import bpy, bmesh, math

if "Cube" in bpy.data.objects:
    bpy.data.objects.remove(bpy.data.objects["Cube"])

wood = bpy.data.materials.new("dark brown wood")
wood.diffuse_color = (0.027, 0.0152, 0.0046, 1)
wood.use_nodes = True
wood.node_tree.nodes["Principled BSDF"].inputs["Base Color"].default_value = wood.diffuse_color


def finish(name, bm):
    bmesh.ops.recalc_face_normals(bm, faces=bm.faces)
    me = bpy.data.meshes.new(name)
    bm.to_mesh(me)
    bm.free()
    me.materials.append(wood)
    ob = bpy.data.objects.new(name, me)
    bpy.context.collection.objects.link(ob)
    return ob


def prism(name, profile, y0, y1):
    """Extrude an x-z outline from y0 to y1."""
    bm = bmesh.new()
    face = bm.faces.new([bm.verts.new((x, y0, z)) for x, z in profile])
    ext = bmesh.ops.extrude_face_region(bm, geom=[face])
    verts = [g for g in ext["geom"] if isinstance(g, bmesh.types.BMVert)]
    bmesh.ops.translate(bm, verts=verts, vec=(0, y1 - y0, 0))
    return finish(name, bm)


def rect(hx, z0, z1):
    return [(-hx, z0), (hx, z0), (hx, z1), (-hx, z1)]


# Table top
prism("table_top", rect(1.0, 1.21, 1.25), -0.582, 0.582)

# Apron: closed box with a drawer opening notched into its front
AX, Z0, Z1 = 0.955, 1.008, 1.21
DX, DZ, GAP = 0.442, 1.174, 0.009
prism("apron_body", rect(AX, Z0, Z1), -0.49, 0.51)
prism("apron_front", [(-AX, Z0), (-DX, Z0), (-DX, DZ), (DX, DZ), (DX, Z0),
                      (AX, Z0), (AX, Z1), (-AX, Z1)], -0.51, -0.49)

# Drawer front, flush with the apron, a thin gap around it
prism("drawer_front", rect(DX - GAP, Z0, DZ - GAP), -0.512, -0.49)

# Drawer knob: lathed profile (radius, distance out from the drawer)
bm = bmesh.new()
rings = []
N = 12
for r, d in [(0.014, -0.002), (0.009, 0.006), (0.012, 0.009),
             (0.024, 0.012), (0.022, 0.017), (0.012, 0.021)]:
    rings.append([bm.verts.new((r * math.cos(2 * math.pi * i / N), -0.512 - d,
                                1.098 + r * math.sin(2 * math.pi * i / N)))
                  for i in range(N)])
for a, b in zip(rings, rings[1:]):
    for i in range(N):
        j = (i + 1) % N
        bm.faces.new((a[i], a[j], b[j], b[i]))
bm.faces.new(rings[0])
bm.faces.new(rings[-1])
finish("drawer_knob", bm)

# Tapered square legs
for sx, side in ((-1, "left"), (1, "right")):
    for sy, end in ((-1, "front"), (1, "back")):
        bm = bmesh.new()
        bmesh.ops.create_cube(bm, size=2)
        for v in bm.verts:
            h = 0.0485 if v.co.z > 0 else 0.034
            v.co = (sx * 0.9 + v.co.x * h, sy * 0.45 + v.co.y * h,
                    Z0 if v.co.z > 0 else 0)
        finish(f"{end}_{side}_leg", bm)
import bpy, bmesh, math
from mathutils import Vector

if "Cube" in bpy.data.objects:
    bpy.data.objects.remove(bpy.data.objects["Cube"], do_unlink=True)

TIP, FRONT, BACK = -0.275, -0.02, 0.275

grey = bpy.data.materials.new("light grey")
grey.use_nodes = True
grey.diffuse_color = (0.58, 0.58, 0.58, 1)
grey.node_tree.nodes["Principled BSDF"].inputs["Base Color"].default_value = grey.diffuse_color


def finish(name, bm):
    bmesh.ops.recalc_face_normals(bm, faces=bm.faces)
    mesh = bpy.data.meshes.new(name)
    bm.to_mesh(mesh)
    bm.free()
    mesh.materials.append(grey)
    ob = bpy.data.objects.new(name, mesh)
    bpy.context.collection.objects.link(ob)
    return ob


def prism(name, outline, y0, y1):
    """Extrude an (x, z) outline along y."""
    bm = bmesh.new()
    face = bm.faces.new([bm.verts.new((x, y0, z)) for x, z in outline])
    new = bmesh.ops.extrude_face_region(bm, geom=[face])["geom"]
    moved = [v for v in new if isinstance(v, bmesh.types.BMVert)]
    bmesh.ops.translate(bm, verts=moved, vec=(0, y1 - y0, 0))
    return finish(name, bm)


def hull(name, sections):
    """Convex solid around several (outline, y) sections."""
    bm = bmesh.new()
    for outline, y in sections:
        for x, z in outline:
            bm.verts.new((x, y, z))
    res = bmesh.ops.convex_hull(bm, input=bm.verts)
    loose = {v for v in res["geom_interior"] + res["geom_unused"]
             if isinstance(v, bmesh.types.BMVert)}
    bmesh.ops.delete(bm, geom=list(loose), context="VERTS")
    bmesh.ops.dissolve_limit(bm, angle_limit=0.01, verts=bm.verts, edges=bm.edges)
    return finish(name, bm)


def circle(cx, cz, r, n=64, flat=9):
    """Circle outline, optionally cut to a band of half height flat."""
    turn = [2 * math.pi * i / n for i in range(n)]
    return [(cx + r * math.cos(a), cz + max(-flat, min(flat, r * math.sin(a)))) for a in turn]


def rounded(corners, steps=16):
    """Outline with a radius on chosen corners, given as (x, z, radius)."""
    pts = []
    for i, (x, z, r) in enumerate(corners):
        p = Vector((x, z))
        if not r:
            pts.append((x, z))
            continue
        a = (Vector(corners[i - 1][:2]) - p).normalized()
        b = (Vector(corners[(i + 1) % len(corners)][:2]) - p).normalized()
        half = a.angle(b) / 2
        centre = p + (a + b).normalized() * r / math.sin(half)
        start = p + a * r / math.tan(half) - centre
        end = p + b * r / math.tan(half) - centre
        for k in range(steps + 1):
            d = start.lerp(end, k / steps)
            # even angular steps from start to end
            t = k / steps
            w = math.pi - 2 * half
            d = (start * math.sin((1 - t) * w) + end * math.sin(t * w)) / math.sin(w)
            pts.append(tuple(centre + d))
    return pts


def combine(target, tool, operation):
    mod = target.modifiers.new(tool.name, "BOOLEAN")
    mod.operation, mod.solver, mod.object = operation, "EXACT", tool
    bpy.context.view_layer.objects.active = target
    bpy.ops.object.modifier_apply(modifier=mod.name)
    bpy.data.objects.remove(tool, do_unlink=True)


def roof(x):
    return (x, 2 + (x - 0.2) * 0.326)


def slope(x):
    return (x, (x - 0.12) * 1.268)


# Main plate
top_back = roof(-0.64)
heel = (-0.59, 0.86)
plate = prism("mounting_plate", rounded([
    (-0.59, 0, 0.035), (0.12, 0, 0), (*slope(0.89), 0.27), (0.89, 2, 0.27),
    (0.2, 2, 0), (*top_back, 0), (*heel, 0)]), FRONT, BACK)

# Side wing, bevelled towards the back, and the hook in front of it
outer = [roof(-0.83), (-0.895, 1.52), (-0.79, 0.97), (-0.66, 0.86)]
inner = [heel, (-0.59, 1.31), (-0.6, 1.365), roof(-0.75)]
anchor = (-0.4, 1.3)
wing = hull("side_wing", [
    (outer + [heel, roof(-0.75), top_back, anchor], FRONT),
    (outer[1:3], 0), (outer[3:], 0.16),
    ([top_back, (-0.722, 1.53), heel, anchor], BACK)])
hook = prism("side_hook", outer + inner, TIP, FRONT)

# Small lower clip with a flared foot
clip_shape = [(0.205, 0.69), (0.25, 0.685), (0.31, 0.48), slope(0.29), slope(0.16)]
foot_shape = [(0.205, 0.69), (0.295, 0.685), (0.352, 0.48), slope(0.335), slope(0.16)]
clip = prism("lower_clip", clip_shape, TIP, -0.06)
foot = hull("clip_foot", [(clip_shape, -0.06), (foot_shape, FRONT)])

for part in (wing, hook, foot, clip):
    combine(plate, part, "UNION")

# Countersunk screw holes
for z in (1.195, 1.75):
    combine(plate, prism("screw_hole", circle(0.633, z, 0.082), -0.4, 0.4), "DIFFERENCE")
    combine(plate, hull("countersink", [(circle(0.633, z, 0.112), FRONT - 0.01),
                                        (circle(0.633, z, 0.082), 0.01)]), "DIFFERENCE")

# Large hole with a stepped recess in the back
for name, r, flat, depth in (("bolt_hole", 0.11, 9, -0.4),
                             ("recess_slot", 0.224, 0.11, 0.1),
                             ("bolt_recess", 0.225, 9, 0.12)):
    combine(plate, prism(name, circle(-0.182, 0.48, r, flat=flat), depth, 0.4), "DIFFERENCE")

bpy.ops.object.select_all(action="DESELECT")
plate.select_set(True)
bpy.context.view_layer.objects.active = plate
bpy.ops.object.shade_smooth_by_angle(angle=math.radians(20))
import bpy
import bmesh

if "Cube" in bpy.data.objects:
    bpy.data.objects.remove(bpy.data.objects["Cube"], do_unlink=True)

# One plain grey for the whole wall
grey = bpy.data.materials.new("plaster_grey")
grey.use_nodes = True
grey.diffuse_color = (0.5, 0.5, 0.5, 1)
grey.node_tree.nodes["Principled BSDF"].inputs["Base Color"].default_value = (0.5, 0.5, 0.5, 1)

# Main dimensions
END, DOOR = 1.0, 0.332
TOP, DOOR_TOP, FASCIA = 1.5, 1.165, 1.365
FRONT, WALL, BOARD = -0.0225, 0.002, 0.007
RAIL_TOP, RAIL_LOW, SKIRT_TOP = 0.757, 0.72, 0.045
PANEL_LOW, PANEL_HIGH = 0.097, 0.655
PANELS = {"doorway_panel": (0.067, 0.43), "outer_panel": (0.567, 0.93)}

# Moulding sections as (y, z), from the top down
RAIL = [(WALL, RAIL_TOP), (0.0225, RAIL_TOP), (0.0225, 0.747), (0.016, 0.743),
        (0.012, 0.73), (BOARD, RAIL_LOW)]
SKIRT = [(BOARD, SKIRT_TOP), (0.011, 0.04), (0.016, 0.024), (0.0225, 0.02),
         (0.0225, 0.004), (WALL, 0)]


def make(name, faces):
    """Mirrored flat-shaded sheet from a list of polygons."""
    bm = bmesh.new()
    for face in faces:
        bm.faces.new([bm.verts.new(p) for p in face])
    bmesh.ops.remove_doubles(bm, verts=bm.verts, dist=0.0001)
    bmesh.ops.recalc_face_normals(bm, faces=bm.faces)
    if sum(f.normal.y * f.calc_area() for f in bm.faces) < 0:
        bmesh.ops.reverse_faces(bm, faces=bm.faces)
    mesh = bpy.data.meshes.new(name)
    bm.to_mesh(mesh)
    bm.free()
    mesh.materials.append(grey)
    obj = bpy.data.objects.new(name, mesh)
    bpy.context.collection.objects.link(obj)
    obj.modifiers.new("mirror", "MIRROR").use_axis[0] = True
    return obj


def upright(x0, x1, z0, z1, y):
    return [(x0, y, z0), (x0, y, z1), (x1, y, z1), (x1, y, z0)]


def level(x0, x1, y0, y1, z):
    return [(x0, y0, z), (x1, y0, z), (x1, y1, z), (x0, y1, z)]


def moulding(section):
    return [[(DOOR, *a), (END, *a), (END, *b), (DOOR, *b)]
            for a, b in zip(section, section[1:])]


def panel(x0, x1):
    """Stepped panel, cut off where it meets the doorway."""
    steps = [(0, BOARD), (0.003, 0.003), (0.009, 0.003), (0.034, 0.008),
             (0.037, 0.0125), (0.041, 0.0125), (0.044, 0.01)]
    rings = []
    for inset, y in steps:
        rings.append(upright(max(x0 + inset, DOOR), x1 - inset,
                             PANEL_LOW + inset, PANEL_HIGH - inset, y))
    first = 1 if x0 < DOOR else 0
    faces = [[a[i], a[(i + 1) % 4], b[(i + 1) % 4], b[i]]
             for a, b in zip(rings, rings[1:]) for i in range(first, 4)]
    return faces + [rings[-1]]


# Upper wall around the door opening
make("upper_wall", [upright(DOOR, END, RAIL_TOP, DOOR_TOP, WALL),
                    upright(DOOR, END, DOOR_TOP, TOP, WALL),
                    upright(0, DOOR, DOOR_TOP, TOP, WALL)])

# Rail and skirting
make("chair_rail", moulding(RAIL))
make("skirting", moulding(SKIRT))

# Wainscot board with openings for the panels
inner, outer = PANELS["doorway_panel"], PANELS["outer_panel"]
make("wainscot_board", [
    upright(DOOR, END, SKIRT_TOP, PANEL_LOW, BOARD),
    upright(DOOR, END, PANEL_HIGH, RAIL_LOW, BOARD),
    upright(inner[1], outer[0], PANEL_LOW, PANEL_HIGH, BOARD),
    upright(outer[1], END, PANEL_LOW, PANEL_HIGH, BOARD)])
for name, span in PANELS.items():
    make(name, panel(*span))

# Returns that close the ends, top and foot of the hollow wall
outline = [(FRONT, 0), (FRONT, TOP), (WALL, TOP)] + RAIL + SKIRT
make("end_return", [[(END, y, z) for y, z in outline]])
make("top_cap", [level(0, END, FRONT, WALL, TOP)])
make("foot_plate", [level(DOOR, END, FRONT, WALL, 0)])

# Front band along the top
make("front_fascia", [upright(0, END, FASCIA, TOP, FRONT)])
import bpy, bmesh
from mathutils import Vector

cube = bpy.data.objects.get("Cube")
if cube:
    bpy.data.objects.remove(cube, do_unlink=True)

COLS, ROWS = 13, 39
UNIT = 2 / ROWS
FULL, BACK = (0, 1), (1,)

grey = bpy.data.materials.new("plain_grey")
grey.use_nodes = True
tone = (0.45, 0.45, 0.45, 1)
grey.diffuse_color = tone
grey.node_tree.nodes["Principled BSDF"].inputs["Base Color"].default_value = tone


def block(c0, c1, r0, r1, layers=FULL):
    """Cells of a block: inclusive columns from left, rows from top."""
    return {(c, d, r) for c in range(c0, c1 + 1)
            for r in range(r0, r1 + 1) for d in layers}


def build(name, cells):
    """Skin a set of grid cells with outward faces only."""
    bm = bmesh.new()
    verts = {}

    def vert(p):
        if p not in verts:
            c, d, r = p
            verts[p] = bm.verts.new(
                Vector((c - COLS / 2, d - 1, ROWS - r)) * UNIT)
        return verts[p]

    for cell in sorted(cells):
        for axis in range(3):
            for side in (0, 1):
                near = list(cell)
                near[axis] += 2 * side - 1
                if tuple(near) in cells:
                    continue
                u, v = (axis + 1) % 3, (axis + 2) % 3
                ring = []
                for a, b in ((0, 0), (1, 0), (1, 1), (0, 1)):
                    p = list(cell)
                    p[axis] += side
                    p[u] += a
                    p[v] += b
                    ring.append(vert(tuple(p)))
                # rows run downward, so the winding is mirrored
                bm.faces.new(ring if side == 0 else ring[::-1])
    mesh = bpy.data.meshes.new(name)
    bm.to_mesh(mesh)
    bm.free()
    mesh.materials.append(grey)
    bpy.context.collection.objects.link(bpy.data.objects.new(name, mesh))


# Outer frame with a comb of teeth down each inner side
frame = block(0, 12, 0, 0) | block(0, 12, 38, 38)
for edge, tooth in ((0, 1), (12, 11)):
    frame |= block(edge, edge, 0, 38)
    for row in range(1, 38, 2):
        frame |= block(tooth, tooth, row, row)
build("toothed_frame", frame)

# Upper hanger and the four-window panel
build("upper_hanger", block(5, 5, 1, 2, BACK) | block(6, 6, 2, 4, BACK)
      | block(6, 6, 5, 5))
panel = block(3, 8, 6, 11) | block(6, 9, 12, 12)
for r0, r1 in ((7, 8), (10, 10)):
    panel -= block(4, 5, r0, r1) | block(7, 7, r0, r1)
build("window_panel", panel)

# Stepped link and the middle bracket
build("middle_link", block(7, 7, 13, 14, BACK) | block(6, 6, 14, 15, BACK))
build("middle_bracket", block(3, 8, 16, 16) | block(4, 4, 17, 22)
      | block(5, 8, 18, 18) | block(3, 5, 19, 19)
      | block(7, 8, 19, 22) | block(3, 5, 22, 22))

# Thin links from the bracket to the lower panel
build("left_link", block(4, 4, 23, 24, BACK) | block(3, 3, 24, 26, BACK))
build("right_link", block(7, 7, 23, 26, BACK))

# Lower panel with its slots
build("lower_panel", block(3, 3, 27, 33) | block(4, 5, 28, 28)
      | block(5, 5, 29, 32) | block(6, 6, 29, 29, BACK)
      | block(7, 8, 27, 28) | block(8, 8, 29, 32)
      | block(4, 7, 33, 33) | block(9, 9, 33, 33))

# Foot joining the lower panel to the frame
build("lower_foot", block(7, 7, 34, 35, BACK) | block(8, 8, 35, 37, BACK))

§ **EXERCISE REQUIREMENTS**:
After going through the entries, say how many lines contain the string "half". Nothing else belongs in the reply.

§ **SOLUTION BELOW**:
6